Pictures paired with source code
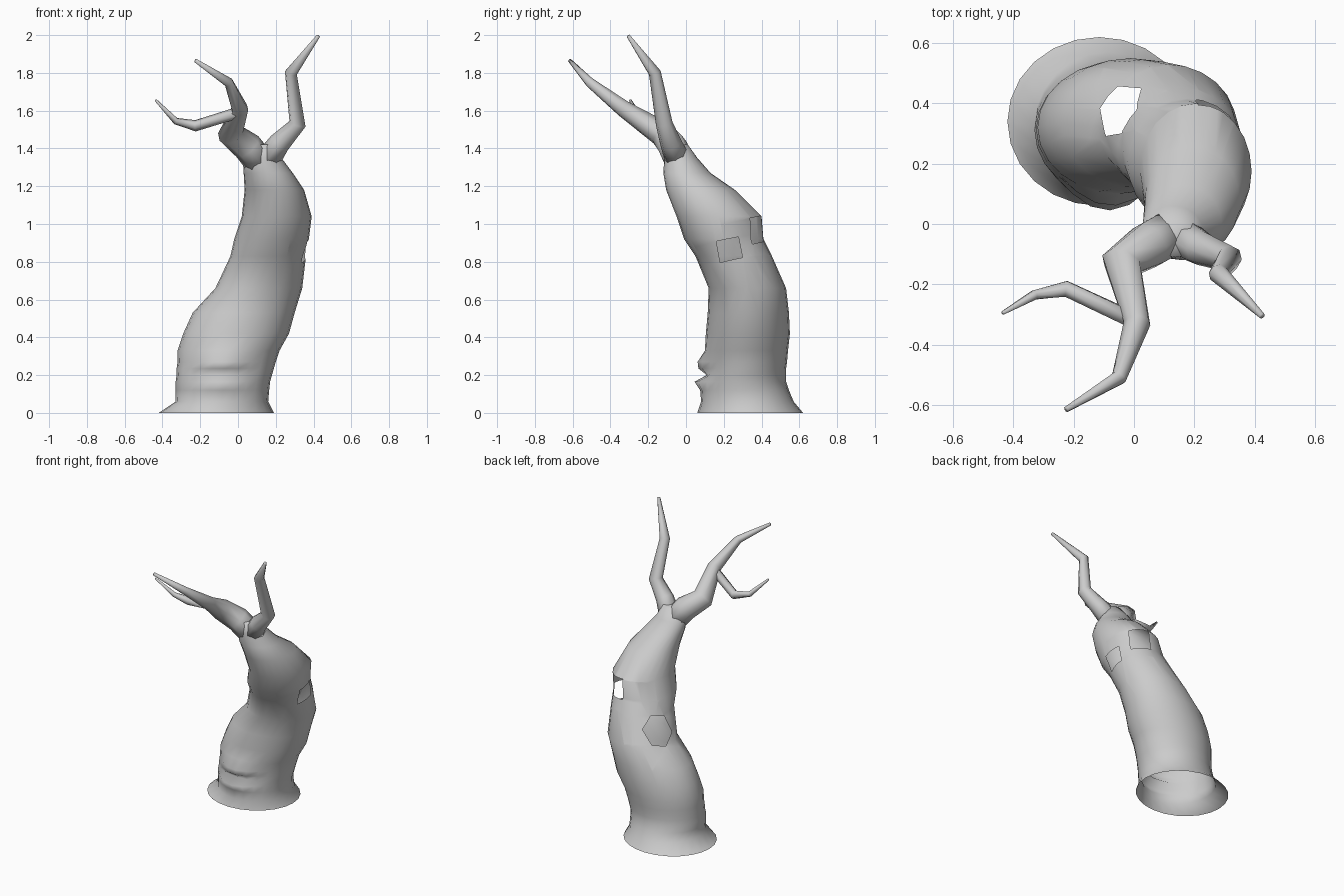
import bpy, bmesh, math
from mathutils import Vector

if "Cube" in bpy.data.objects:
    bpy.data.objects.remove(bpy.data.objects["Cube"])

bark = bpy.data.materials.new("grey bark")
bark.use_nodes = True
GREY = (0.6, 0.6, 0.6, 1)
bark.diffuse_color = GREY
bark.node_tree.nodes["Principled BSDF"].inputs["Base Color"].default_value = GREY


def finish(bm, name):
    mesh = bpy.data.meshes.new(name)
    bm.to_mesh(mesh)
    bm.free()
    mesh.materials.append(bark)
    obj = bpy.data.objects.new(name, mesh)
    bpy.context.collection.objects.link(obj)
    mesh.shade_smooth()
    return obj


def loft(bm, rings, cap_start=False):
    """Skin a list of point rings and close the far end."""
    loops = [[bm.verts.new(p) for p in ring] for ring in rings]
    for a, b in zip(loops, loops[1:]):
        for i in range(len(a)):
            j = (i + 1) % len(a)
            bm.faces.new((a[i], a[j], b[j], b[i]))
    bm.faces.new(loops[-1])
    if cap_start:
        bm.faces.new(loops[0][::-1])


def cut_hole(bm, centre, normal, width, height, sides, turn):
    """Cut a polygonal opening through the wall facing along normal."""
    centre, normal = Vector(centre), Vector(normal).normalized()
    u = Vector((0, 0, 1)).cross(normal).normalized()
    v = normal.cross(u)
    planes = []
    for i in range(sides):
        a = turn + math.tau * i / sides
        planes.append((centre + u * width * math.cos(a) + v * height * math.sin(a),
                       u * math.cos(a) + v * math.sin(a)))

    def near(f):
        return (f.calc_center_median() - centre).length < 0.22 and f.normal.dot(normal) > 0.2

    for co, no in planes:
        bm.normal_update()
        faces = [f for f in bm.faces if near(f)]
        geom = set(faces)
        for f in faces:
            geom.update(f.edges)
            geom.update(f.verts)
        bmesh.ops.bisect_plane(bm, geom=list(geom), dist=1e-5, plane_co=co, plane_no=no)
    bm.normal_update()
    inside = [f for f in bm.faces if near(f) and
              all((f.calc_center_median() - co).dot(no) < 0 for co, no in planes)]
    bmesh.ops.delete(bm, geom=inside, context='FACES')


# Hollow trunk: height, x range, y range, mouth push
SECTIONS = [
    (0.00, -0.42, 0.19, 0.06, 0.62, 0),
    (0.06, -0.33, 0.16, 0.08, 0.57, 0),
    (0.12, -0.33, 0.165, 0.085, 0.545, -0.01),
    (0.165, -0.33, 0.17, 0.09, 0.53, -0.045),
    (0.20, -0.325, 0.18, 0.095, 0.53, 0.015),
    (0.235, -0.325, 0.19, 0.10, 0.53, -0.035),
    (0.27, -0.32, 0.20, 0.10, 0.535, -0.04),
    (0.33, -0.32, 0.22, 0.10, 0.54, 0),
    (0.42, -0.29, 0.27, 0.105, 0.55, 0),
    (0.53, -0.24, 0.30, 0.115, 0.545, 0),
    (0.66, -0.12, 0.34, 0.12, 0.53, 0),
    (0.83, -0.04, 0.36, 0.05, 0.455, 0),
    (0.92, -0.02, 0.375, -0.01, 0.41, 0),
    (1.04, 0.02, 0.39, -0.05, 0.40, 0),
    (1.18, 0.035, 0.35, -0.105, 0.26, 0),
    (1.27, 0.03, 0.29, -0.12, 0.13, 0),
    (1.35, 0.025, 0.23, -0.115, 0.06, 0),
    (1.42, 0.08, 0.20, -0.11, 0.01, 0),
]
SIDES = 24
rings = []
for z, x0, x1, y0, y1, push in SECTIONS:
    cx, cy = (x0 + x1) / 2, (y0 + y1) / 2
    ring = []
    for i in range(SIDES):
        a = math.tau * i / SIDES
        x = cx + (x1 - x0) / 2 * math.cos(a)
        y = cy + (y1 - y0) / 2 * math.sin(a)
        if y < cy:
            y += push * max(0, 1 - ((x + 0.09) / 0.15) ** 2)
        ring.append((x, y, z))
    rings.append(ring)

bm = bmesh.new()
loft(bm, rings)
cut_hole(bm, (0.36, 0.23, 0.865), (1, 0.05, 0.1), 0.06, 0.055, 4, 0.2)
cut_hole(bm, (-0.06, 0.385, 0.75), (-0.8, 0.45, 0.35), 0.085, 0.095, 6, 0.3)
cut_hole(bm, (0.27, 0.38, 0.97), (0.42, 0.86, 0.2), 0.065, 0.068, 4, 0.1)
finish(bm, "hollow_trunk")


def branch(name, path, sides=8):
    """Tapered bent limb from (x, y, z, radius) points."""
    pts = [Vector(p[:3]) for p in path]
    rings = []
    for i, p in enumerate(pts):
        d = Vector()
        if i:
            d += (p - pts[i - 1]).normalized()
        if i < len(pts) - 1:
            d += (pts[i + 1] - p).normalized()
        d.normalize()
        u = Vector((0, 1, 0)).cross(d) if abs(d.y) < 0.8 else d.cross(Vector((0, 0, 1)))
        u = u - d * u.dot(d)
        u.normalize()
        v = d.cross(u)
        if rings:
            # keep rings aligned with the previous one to avoid twisting
            u = (last_u - d * last_u.dot(d)).normalized()
            v = d.cross(u)
        last_u = u
        r = path[i][3]
        rings.append([p + (u * math.cos(t) + v * math.sin(t)) * r
                      for t in (math.tau * k / sides for k in range(sides))])
    bm = bmesh.new()
    loft(bm, rings, True)
    finish(bm, name)


branch("left_branch", [(0.15, -0.04, 1.33, 0.07), (0.22, -0.08, 1.43, 0.058),
                       (0.315, -0.115, 1.53, 0.045), (0.28, -0.165, 1.80, 0.033),
                       (0.425, -0.305, 1.995, 0.01)])
branch("right_branch", [(0.12, -0.03, 1.32, 0.08), (0.05, -0.07, 1.41, 0.08),
                        (-0.04, -0.13, 1.48, 0.07), (0.01, -0.33, 1.61, 0.045),
                        (-0.05, -0.51, 1.75, 0.026), (-0.225, -0.615, 1.865, 0.01)])
branch("right_twig", [(0.0, -0.32, 1.59, 0.03), (-0.225, -0.215, 1.52, 0.03),
                      (-0.33, -0.235, 1.545, 0.018), (-0.435, -0.295, 1.655, 0.007)], 6)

**WORK TO COMPLETE**
Repeat the data exactly as written, but without the pictures.

**ANSWER TO THIS EXERCISE**
import bpy, bmesh, math
from mathutils import Vector

if "Cube" in bpy.data.objects:
    bpy.data.objects.remove(bpy.data.objects["Cube"])

bark = bpy.data.materials.new("grey bark")
bark.use_nodes = True
GREY = (0.6, 0.6, 0.6, 1)
bark.diffuse_color = GREY
bark.node_tree.nodes["Principled BSDF"].inputs["Base Color"].default_value = GREY


def finish(bm, name):
    mesh = bpy.data.meshes.new(name)
    bm.to_mesh(mesh)
    bm.free()
    mesh.materials.append(bark)
    obj = bpy.data.objects.new(name, mesh)
    bpy.context.collection.objects.link(obj)
    mesh.shade_smooth()
    return obj


def loft(bm, rings, cap_start=False):
    """Skin a list of point rings and close the far end."""
    loops = [[bm.verts.new(p) for p in ring] for ring in rings]
    for a, b in zip(loops, loops[1:]):
        for i in range(len(a)):
            j = (i + 1) % len(a)
            bm.faces.new((a[i], a[j], b[j], b[i]))
    bm.faces.new(loops[-1])
    if cap_start:
        bm.faces.new(loops[0][::-1])


def cut_hole(bm, centre, normal, width, height, sides, turn):
    """Cut a polygonal opening through the wall facing along normal."""
    centre, normal = Vector(centre), Vector(normal).normalized()
    u = Vector((0, 0, 1)).cross(normal).normalized()
    v = normal.cross(u)
    planes = []
    for i in range(sides):
        a = turn + math.tau * i / sides
        planes.append((centre + u * width * math.cos(a) + v * height * math.sin(a),
                       u * math.cos(a) + v * math.sin(a)))

    def near(f):
        return (f.calc_center_median() - centre).length < 0.22 and f.normal.dot(normal) > 0.2

    for co, no in planes:
        bm.normal_update()
        faces = [f for f in bm.faces if near(f)]
        geom = set(faces)
        for f in faces:
            geom.update(f.edges)
            geom.update(f.verts)
        bmesh.ops.bisect_plane(bm, geom=list(geom), dist=1e-5, plane_co=co, plane_no=no)
    bm.normal_update()
    inside = [f for f in bm.faces if near(f) and
              all((f.calc_center_median() - co).dot(no) < 0 for co, no in planes)]
    bmesh.ops.delete(bm, geom=inside, context='FACES')


# Hollow trunk: height, x range, y range, mouth push
SECTIONS = [
    (0.00, -0.42, 0.19, 0.06, 0.62, 0),
    (0.06, -0.33, 0.16, 0.08, 0.57, 0),
    (0.12, -0.33, 0.165, 0.085, 0.545, -0.01),
    (0.165, -0.33, 0.17, 0.09, 0.53, -0.045),
    (0.20, -0.325, 0.18, 0.095, 0.53, 0.015),
    (0.235, -0.325, 0.19, 0.10, 0.53, -0.035),
    (0.27, -0.32, 0.20, 0.10, 0.535, -0.04),
    (0.33, -0.32, 0.22, 0.10, 0.54, 0),
    (0.42, -0.29, 0.27, 0.105, 0.55, 0),
    (0.53, -0.24, 0.30, 0.115, 0.545, 0),
    (0.66, -0.12, 0.34, 0.12, 0.53, 0),
    (0.83, -0.04, 0.36, 0.05, 0.455, 0),
    (0.92, -0.02, 0.375, -0.01, 0.41, 0),
    (1.04, 0.02, 0.39, -0.05, 0.40, 0),
    (1.18, 0.035, 0.35, -0.105, 0.26, 0),
    (1.27, 0.03, 0.29, -0.12, 0.13, 0),
    (1.35, 0.025, 0.23, -0.115, 0.06, 0),
    (1.42, 0.08, 0.20, -0.11, 0.01, 0),
]
SIDES = 24
rings = []
for z, x0, x1, y0, y1, push in SECTIONS:
    cx, cy = (x0 + x1) / 2, (y0 + y1) / 2
    ring = []
    for i in range(SIDES):
        a = math.tau * i / SIDES
        x = cx + (x1 - x0) / 2 * math.cos(a)
        y = cy + (y1 - y0) / 2 * math.sin(a)
        if y < cy:
            y += push * max(0, 1 - ((x + 0.09) / 0.15) ** 2)
        ring.append((x, y, z))
    rings.append(ring)

bm = bmesh.new()
loft(bm, rings)
cut_hole(bm, (0.36, 0.23, 0.865), (1, 0.05, 0.1), 0.06, 0.055, 4, 0.2)
cut_hole(bm, (-0.06, 0.385, 0.75), (-0.8, 0.45, 0.35), 0.085, 0.095, 6, 0.3)
cut_hole(bm, (0.27, 0.38, 0.97), (0.42, 0.86, 0.2), 0.065, 0.068, 4, 0.1)
finish(bm, "hollow_trunk")


def branch(name, path, sides=8):
    """Tapered bent limb from (x, y, z, radius) points."""
    pts = [Vector(p[:3]) for p in path]
    rings = []
    for i, p in enumerate(pts):
        d = Vector()
        if i:
            d += (p - pts[i - 1]).normalized()
        if i < len(pts) - 1:
            d += (pts[i + 1] - p).normalized()
        d.normalize()
        u = Vector((0, 1, 0)).cross(d) if abs(d.y) < 0.8 else d.cross(Vector((0, 0, 1)))
        u = u - d * u.dot(d)
        u.normalize()
        v = d.cross(u)
        if rings:
            # keep rings aligned with the previous one to avoid twisting
            u = (last_u - d * last_u.dot(d)).normalized()
            v = d.cross(u)
        last_u = u
        r = path[i][3]
        rings.append([p + (u * math.cos(t) + v * math.sin(t)) * r
                      for t in (math.tau * k / sides for k in range(sides))])
    bm = bmesh.new()
    loft(bm, rings, True)
    finish(bm, name)


branch("left_branch", [(0.15, -0.04, 1.33, 0.07), (0.22, -0.08, 1.43, 0.058),
                       (0.315, -0.115, 1.53, 0.045), (0.28, -0.165, 1.80, 0.033),
                       (0.425, -0.305, 1.995, 0.01)])
branch("right_branch", [(0.12, -0.03, 1.32, 0.08), (0.05, -0.07, 1.41, 0.08),
                        (-0.04, -0.13, 1.48, 0.07), (0.01, -0.33, 1.61, 0.045),
                        (-0.05, -0.51, 1.75, 0.026), (-0.225, -0.615, 1.865, 0.01)])
branch("right_twig", [(0.0, -0.32, 1.59, 0.03), (-0.225, -0.215, 1.52, 0.03),
                      (-0.33, -0.235, 1.545, 0.018), (-0.435, -0.295, 1.655, 0.007)], 6)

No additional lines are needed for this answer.